Students Who Benefit Most From Academics West
The central purpose of creating a high-support school with a rigorous academic program is to develop an environment capable of meeting each student’s needs. Academics West sometimes serves as an aftercare setting for adolescents who need a step-down environment capable of continuing their educational and therapeutic work or a setting intended to meet their needs without leaving home. The common denominator of all our students is that they are bright, kind, and creative and have failed to thrive in a typical educational placement. Moreover, we are proud of the diversity of our student population and staff. This diversity is represented by students of different races, socioeconomic and cultural backgrounds, and gender identities and orientations.
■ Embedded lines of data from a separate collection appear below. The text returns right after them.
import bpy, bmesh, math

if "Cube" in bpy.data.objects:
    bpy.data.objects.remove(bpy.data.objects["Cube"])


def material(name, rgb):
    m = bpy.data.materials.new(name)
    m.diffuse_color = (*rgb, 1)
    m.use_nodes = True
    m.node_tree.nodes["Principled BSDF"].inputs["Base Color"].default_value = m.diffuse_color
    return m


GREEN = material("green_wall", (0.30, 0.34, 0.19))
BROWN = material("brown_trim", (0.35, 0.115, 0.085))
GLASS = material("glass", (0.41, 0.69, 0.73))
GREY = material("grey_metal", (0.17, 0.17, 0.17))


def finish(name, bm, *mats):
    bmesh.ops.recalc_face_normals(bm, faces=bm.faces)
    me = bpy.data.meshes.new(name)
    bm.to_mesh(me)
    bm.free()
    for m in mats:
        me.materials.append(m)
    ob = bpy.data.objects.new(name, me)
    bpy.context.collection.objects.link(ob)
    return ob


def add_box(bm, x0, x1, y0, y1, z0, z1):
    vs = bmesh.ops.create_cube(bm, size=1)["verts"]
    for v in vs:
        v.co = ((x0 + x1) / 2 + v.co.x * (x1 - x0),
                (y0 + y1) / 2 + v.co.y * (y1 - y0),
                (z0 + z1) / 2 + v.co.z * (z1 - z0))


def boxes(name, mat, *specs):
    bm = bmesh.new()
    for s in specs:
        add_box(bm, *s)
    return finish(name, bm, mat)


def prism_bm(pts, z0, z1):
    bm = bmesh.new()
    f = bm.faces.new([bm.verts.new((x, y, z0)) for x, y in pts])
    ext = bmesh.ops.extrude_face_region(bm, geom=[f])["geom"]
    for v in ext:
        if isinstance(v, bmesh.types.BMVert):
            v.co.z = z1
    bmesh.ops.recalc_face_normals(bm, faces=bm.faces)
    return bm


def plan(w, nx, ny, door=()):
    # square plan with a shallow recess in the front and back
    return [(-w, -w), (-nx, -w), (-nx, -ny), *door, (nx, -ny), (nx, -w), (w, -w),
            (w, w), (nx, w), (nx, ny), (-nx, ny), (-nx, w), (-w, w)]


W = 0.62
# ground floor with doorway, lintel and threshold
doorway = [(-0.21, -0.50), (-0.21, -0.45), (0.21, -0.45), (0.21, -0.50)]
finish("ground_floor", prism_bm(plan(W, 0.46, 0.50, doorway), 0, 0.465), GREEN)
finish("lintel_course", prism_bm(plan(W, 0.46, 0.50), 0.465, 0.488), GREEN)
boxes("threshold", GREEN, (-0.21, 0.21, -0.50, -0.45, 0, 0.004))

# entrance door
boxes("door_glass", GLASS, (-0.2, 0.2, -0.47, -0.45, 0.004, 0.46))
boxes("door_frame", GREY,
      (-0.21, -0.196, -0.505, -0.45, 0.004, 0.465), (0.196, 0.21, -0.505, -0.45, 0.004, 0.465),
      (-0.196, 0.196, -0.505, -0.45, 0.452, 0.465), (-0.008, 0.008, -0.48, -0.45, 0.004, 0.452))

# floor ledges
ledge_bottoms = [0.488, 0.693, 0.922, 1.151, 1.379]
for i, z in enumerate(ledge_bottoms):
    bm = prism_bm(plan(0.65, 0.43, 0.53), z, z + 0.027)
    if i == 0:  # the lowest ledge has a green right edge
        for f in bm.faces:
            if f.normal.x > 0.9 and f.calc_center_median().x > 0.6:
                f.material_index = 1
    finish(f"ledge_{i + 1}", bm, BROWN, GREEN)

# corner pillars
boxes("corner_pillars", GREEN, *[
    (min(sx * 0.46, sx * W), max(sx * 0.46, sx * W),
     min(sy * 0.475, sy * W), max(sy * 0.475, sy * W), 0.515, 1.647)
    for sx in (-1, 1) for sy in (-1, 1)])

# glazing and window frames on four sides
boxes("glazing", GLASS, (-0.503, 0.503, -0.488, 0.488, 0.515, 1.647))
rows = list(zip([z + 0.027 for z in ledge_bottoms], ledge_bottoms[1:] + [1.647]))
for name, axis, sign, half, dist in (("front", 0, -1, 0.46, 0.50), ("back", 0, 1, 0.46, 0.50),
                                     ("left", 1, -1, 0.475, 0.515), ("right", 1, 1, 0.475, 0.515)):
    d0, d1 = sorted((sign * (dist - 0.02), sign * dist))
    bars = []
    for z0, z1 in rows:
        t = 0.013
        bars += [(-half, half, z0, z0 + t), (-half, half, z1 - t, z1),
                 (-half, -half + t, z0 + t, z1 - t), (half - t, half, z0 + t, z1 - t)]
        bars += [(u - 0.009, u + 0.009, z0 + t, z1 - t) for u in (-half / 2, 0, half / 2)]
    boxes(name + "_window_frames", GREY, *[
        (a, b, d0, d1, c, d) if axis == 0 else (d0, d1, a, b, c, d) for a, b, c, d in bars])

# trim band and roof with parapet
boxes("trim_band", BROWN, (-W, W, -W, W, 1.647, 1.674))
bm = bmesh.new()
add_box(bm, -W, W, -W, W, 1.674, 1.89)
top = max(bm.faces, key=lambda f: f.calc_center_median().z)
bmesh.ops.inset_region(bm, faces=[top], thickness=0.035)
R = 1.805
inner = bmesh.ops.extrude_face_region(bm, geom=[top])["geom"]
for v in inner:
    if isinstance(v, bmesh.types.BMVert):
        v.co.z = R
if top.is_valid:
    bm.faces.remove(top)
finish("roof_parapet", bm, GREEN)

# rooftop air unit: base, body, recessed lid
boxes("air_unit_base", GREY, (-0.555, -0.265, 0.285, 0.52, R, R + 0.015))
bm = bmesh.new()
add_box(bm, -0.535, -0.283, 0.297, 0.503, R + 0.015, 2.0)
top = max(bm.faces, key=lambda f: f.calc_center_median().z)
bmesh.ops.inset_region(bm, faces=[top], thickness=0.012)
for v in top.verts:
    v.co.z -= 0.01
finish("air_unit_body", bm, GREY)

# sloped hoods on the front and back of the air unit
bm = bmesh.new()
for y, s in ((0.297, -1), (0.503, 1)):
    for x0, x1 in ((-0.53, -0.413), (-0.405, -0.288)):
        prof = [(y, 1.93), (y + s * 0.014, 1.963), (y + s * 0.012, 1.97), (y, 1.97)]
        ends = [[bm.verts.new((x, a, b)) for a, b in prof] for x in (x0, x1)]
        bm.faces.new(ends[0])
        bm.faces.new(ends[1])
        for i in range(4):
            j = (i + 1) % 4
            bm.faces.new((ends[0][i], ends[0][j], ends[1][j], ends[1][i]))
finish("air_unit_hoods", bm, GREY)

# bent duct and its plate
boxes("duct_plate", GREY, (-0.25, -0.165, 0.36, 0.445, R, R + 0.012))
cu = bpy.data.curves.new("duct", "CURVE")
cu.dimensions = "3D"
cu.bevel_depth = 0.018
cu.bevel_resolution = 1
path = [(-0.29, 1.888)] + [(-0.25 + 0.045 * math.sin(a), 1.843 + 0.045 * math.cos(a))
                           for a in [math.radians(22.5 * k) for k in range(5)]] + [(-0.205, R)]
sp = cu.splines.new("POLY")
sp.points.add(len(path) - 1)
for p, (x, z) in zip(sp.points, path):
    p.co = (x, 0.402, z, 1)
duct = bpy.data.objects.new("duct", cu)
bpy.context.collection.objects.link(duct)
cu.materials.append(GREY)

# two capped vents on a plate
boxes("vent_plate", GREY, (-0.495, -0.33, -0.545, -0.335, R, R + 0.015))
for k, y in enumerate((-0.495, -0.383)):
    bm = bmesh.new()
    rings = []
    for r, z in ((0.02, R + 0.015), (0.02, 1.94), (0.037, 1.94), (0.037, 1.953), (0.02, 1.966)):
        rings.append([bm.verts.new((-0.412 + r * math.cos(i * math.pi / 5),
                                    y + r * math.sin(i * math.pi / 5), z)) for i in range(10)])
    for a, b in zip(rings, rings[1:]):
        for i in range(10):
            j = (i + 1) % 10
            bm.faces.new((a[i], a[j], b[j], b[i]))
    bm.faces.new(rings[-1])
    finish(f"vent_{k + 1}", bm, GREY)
Our Upper School students are best described as “internalizers” because their struggles are more inwardly experienced than outwardly expressed. Internalizers often refer to those who struggle with depression, anxiety, trauma, and other struggles that make it hard for them to attend school and benefit from positive interpersonal relationships with peers. These students often have been diagnosed with co-occurring learning weaknesses or ADHD. Our CIA® model is designed to consider each student’s social-emotional needs and remediate learning weaknesses by using each student’s learning profile to develop an intervention plan to address areas of executive dysfunction. Simply, it is our intention that all Upper School students who successfully complete our program have rehearsed skills acquired through Cognitive Behavioral Therapy (CBT) and become strategic learners able to autonomously succeed in post-secondary education.
Like our older students, our Lower School students are highly intelligent and resourceful, but tend to externalize their behavior during times of stress. It is not uncommon for a Lower School student to start Academics West because their dysregulation was not tolerated at their previous school. As a group of behaviorists, we craft a behavior plan for each student to support their acquisition of adaptive skills to help them regulate and engage in learning and develop positive relationships with peers. Often, we have the rewarding pleasure of witnessing a once dysregulated student who has felt marginalized and misunderstood evolve into a capable student ultimately able to re-integrate into a less supportive setting. Like some of our Upper School students, our younger students also need to acquire effective compensatory learning skills instructed by our special educators who are well-versed in our CIA® approach to remediation.